The equity research analysts put Microsoft in second place, saying it is well placed to take advantage of incremental public cloud workloads from containers, along with Amazon and Alphabet.
Conversely, VMWare has made little progress, which is cause for some concern, they said. Despite ongoing popularity of hypervisor-based virtualization, they believe VMware appears to be underplaying the Docker container opportunity/threat and that there is longer-term downside risk for vSphere, VMware’s suite of virtualization products.
The analysts say software container platform provider Docker has consolidated its position as the de facto containerization application of choice, with widespread support from vendors and customers alike. The market also has standardized on Kubernetes for container orchestration, although there are use cases where alternative tools such as Mesosphere DC/OS and Docker Swarm are valued, according to the analysts.
In a video accompanying their report, analyst Gregg Moskowitz said a report two years ago predicted significant enterprise uptick by around 2018, and that prediction appears to be right on track. Cowen’s 2015 "Ahead of the Curve" report stated that wide-scale production enterprise deployments were still two to four years off, in part due to organizational mindsets that take time to change.
Cowen’s survey included about 500 cloud customers, where 41% of enterprises said they plan to deploy containers into production environments within the next 12 months, and another 29% expect to deploy in production over the subsequent one-year period.
Containers provide virtualization at the operating system level and enable apps to be deployed without requiring a hypervisor, often driving enhanced portability, performance, scalability and security.
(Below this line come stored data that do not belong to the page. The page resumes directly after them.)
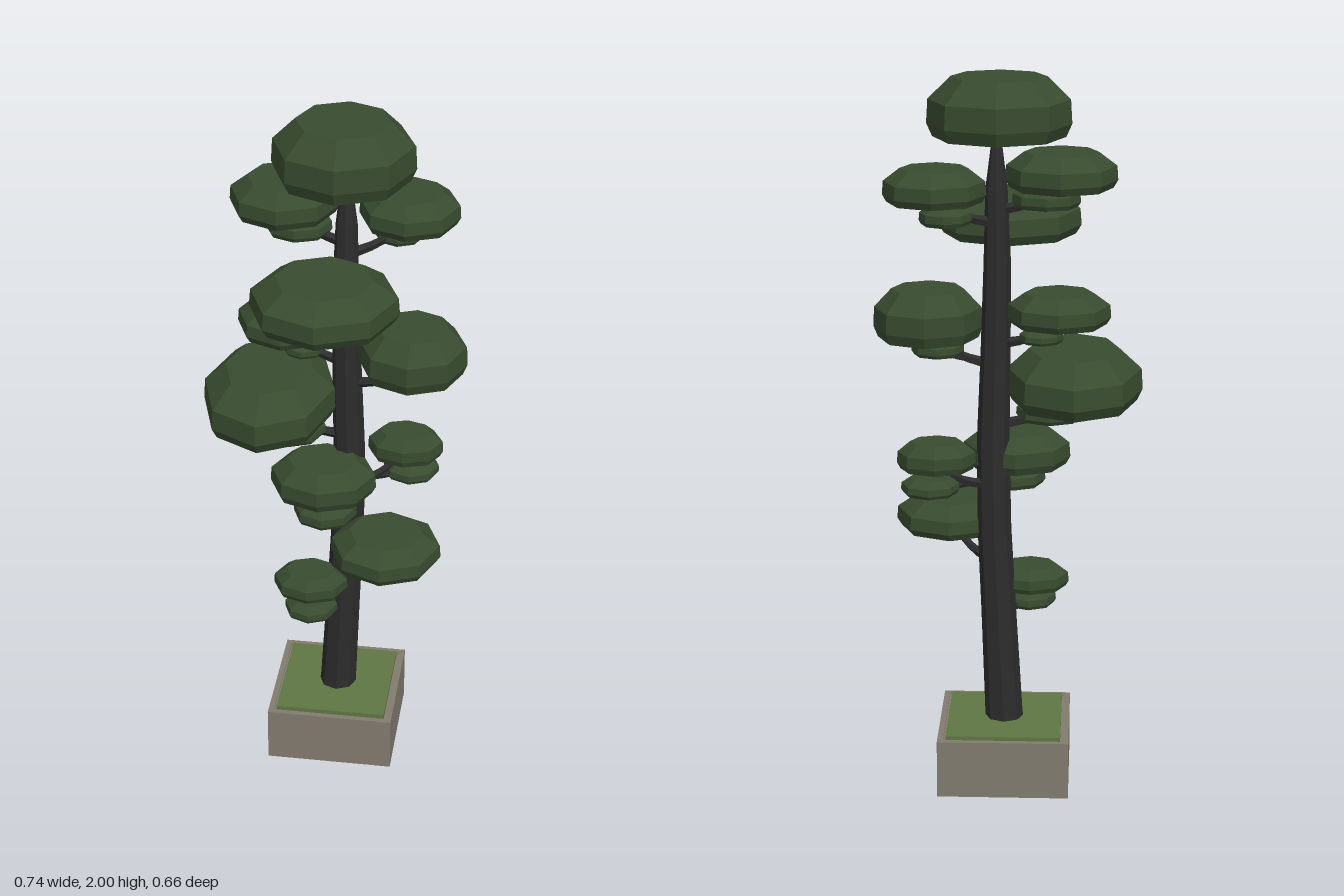
import * as THREE from 'three';

const makeMaterial = (name, color) => {
  const m = new THREE.MeshStandardMaterial({ color, flatShading: true });
  m.name = name;
  return m;
};

// Trunk stations: height, x, z, radius
const TRUNK = [
  [0, -0.01, -0.1, 0.062], [0.2, 0.008, -0.1, 0.053], [0.5, 0.022, -0.1, 0.049],
  [0.75, 0.034, -0.1, 0.047], [1.0, 0.037, -0.1, 0.045], [1.25, 0.03, -0.1, 0.041],
  [1.5, 0.025, -0.1, 0.037], [1.7, 0.027, -0.1, 0.03], [1.86, 0.026, -0.1, 0.01],
];

// Foliage tiers: [x, bottom, z, radiusX, radiusZ, height], optional smaller pad below
const TIERS = [
  { pad: [-0.147, 1.714, -0.14, 0.15, 0.152, 0.095], low: [-0.107, 1.66, -0.125, 0.092, 0.085, 0.055] },
  { pad: [0.188, 1.68, -0.18, 0.138, 0.138, 0.09], low: [0.158, 1.625, -0.2, 0.07, 0.074, 0.05] },
  { pad: [0, 1.535, 0.13, 0.2, 0.198, 0.115] },
  { pad: [-0.143, 1.345, -0.146, 0.14, 0.14, 0.085], low: [-0.095, 1.29, -0.13, 0.06, 0.06, 0.035] },
  { pad: [0.216, 1.285, -0.066, 0.15, 0.151, 0.135], low: [0.188, 1.243, -0.09, 0.072, 0.07, 0.044] },
  { pad: [-0.185, 1.115, -0.08, 0.187, 0.25, 0.145], low: [-0.12, 1.06, -0.07, 0.095, 0.095, 0.05] },
  { pad: [-0.025, 0.91, -0.015, 0.15, 0.132, 0.1], low: [-0.015, 0.845, 0.015, 0.09, 0.09, 0.055] },
  { pad: [0.188, 0.945, -0.185, 0.108, 0.085, 0.077], low: [0.205, 0.88, -0.195, 0.08, 0.08, 0.045] },
  { pad: [0.158, 0.715, 0.015, 0.157, 0.156, 0.09] },
  { pad: [-0.065, 0.555, -0.035, 0.108, 0.09, 0.065], low: [-0.06, 0.495, -0.01, 0.077, 0.077, 0.045] },
];

const flat = (geometry) => {
  const g = geometry.index ? geometry.toNonIndexed() : geometry;
  g.computeVertexNormals();
  return g;
};

function trunkAt(y) {
  let i = 0;
  while (i < TRUNK.length - 2 && TRUNK[i + 1][0] < y) i++;
  const a = TRUNK[i], b = TRUNK[i + 1];
  return new THREE.Vector3(a[1], a[0], a[2])
    .lerp(new THREE.Vector3(b[1], b[0], b[2]), (y - a[0]) / (b[0] - a[0]));
}

// Octagonal trunk that bends and tapers through its stations
function trunkGeometry() {
  const n = TRUNK.length - 1;
  const g = new THREE.CylinderGeometry(1, 1, 1, 8, n);
  const p = g.attributes.position;
  for (let i = 0; i < p.count; i++) {
    const [y, x, z, r] = TRUNK[Math.round((p.getY(i) + 0.5) * n)];
    p.setXYZ(i, x + p.getX(i) * r, y, z + p.getZ(i) * r);
  }
  return flat(g);
}

// Thin tube narrowing from r0 to r1
function branchGeometry(points, r0, r1) {
  const steps = 6, sides = 5;
  const curve = new THREE.CatmullRomCurve3(points);
  const g = new THREE.TubeGeometry(curve, steps, 1, sides, false);
  const p = g.attributes.position, v = new THREE.Vector3();
  for (let i = 0; i < p.count; i++) {
    const t = Math.floor(i / (sides + 1)) / steps;
    const c = curve.getPointAt(t);
    v.fromBufferAttribute(p, i).sub(c).multiplyScalar(r0 + (r1 - r0) * t).add(c);
    p.setXYZ(i, v.x, v.y, v.z);
  }
  return flat(g);
}

export function createModel() {
  const leaf = makeMaterial('dark foliage', 0x384b2f);
  const bark = makeMaterial('dark bark', 0x2d2c2d);
  const stone = makeMaterial('planter stone', 0x827b6f);
  const grass = makeMaterial('grass', 0x5f7643);

  const model = new THREE.Group();
  model.name = 'planterTree';
  const add = (name, geometry, material, parent = model) => {
    const mesh = new THREE.Mesh(geometry, material);
    mesh.name = name;
    parent.add(mesh);
    return mesh;
  };

  // Hollow square planter, open below, with a raised bed of grass
  const square = (C, s) => new C([[-s, -s], [s, -s], [s, s], [-s, s]].map(([x, y]) => new THREE.Vector2(x, y)));
  const frame = square(THREE.Shape, 0.183);
  frame.holes.push(square(THREE.Path, 0.167));
  const walls = new THREE.ExtrudeGeometry(frame, { depth: 0.165, bevelEnabled: false });
  walls.rotateX(-Math.PI / 2);
  add('planter', walls, stone).position.set(0.005, 0.012, -0.1);
  add('grassBed', new THREE.BoxGeometry(0.32, 0.03, 0.32), grass).position.set(0.005, 0.17, -0.1);
  add('planterLedge', new THREE.BoxGeometry(0.335, 0.015, 0.335), stone).position.set(0.005, 0.164, -0.1);

  add('trunk', trunkGeometry(), bark);

  // Foliage pads share one faceted dome
  const profile = [[0, 0], [0.92, 0], [1, 0.22], [0.98, 0.62], [0.66, 1], [0, 1]];
  const dome = flat(new THREE.LatheGeometry(profile.map(([x, y]) => new THREE.Vector2(x, y)), 8));
  const addPad = (name, [x, y, z, rx, rz, h], parent) => {
    const pad = add(name, dome, leaf, parent);
    pad.position.set(x, y, z);
    pad.scale.set(rx, h, rz);
  };
  addPad('crown', [0.02, 1.84, -0.09, 0.194, 0.195, 0.16], model);

  // Each tier has a crooked branch and, where present, a lower pad on a twig
  TIERS.forEach(({ pad, low }, i) => {
    const tier = new THREE.Group();
    tier.name = `tier${i + 1}`;
    model.add(tier);
    addPad('foliagePad', pad, tier);
    const [x, y, z, , , h] = pad;
    const start = trunkAt(y - 0.07);
    const end = new THREE.Vector3(x, y + h * 0.3, z);
    const knee = start.clone().lerp(end, 0.4).setY(y - 0.055);
    const elbow = start.clone().lerp(end, 0.75).setY(y - 0.025);
    add('branch', branchGeometry([start, knee, elbow, end], 0.016, 0.008), bark, tier);
    const tip = low
      ? new THREE.Vector3(low[0], low[1] + low[5] * 0.4, low[2])
      : knee.clone().lerp(end, 0.35).add(new THREE.Vector3(0.025, 0.02, -0.01));
    const mid = knee.clone().lerp(tip, 0.5);
    mid.y -= 0.008;
    add('twig', branchGeometry([knee, mid, tip], 0.01, 0.006), bark, tier);
    if (low) addPad('lowerFoliagePad', low, tier);
  });

  return model;
}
According to Docker, a container image is a lightweight, standalone, executable package of a piece of software that includes everything needed to run it: code, run time, system tools, system libraries and settings. Available for Linux- and Windows-based apps, containerized software will always run the same, regardless of the environment.
“At every level of the container stack, innovative solutions are now available from a thriving marketplace of new and established software vendors,” the Cowen analysts wrote. “Many of the early challenges have now been resolved, and various Platform-as-a-Service (PaaS) offerings provide customers with all they need to build and manage containers.”
However, they acknowledge that there is still work to be done, and it will be another two or three years before the ecosystem reaches maturity. For example, security is not yet at a point where most enterprises would feel comfortable running containers outside of VMs. In addition, there’s no clear-cut choice for enterprise container storage, which is required for databases and big data.
Andre Fuetsch, president of AT&T Labs and CTO, told SDxCentral that the company sees containers and their management as being really important going forward. He was not ready to discuss AT&T’s specific container implementations or vendor partners, noting only “I can assure you we are working with them all,” according to the publication.
Sprint Vice President of Technology Ron Marquardt recently told FierceWirelessTech that the company wasn’t ready to say anything publicly about where it will use a container versus a virtual machine, but it’s very much analyzing its options.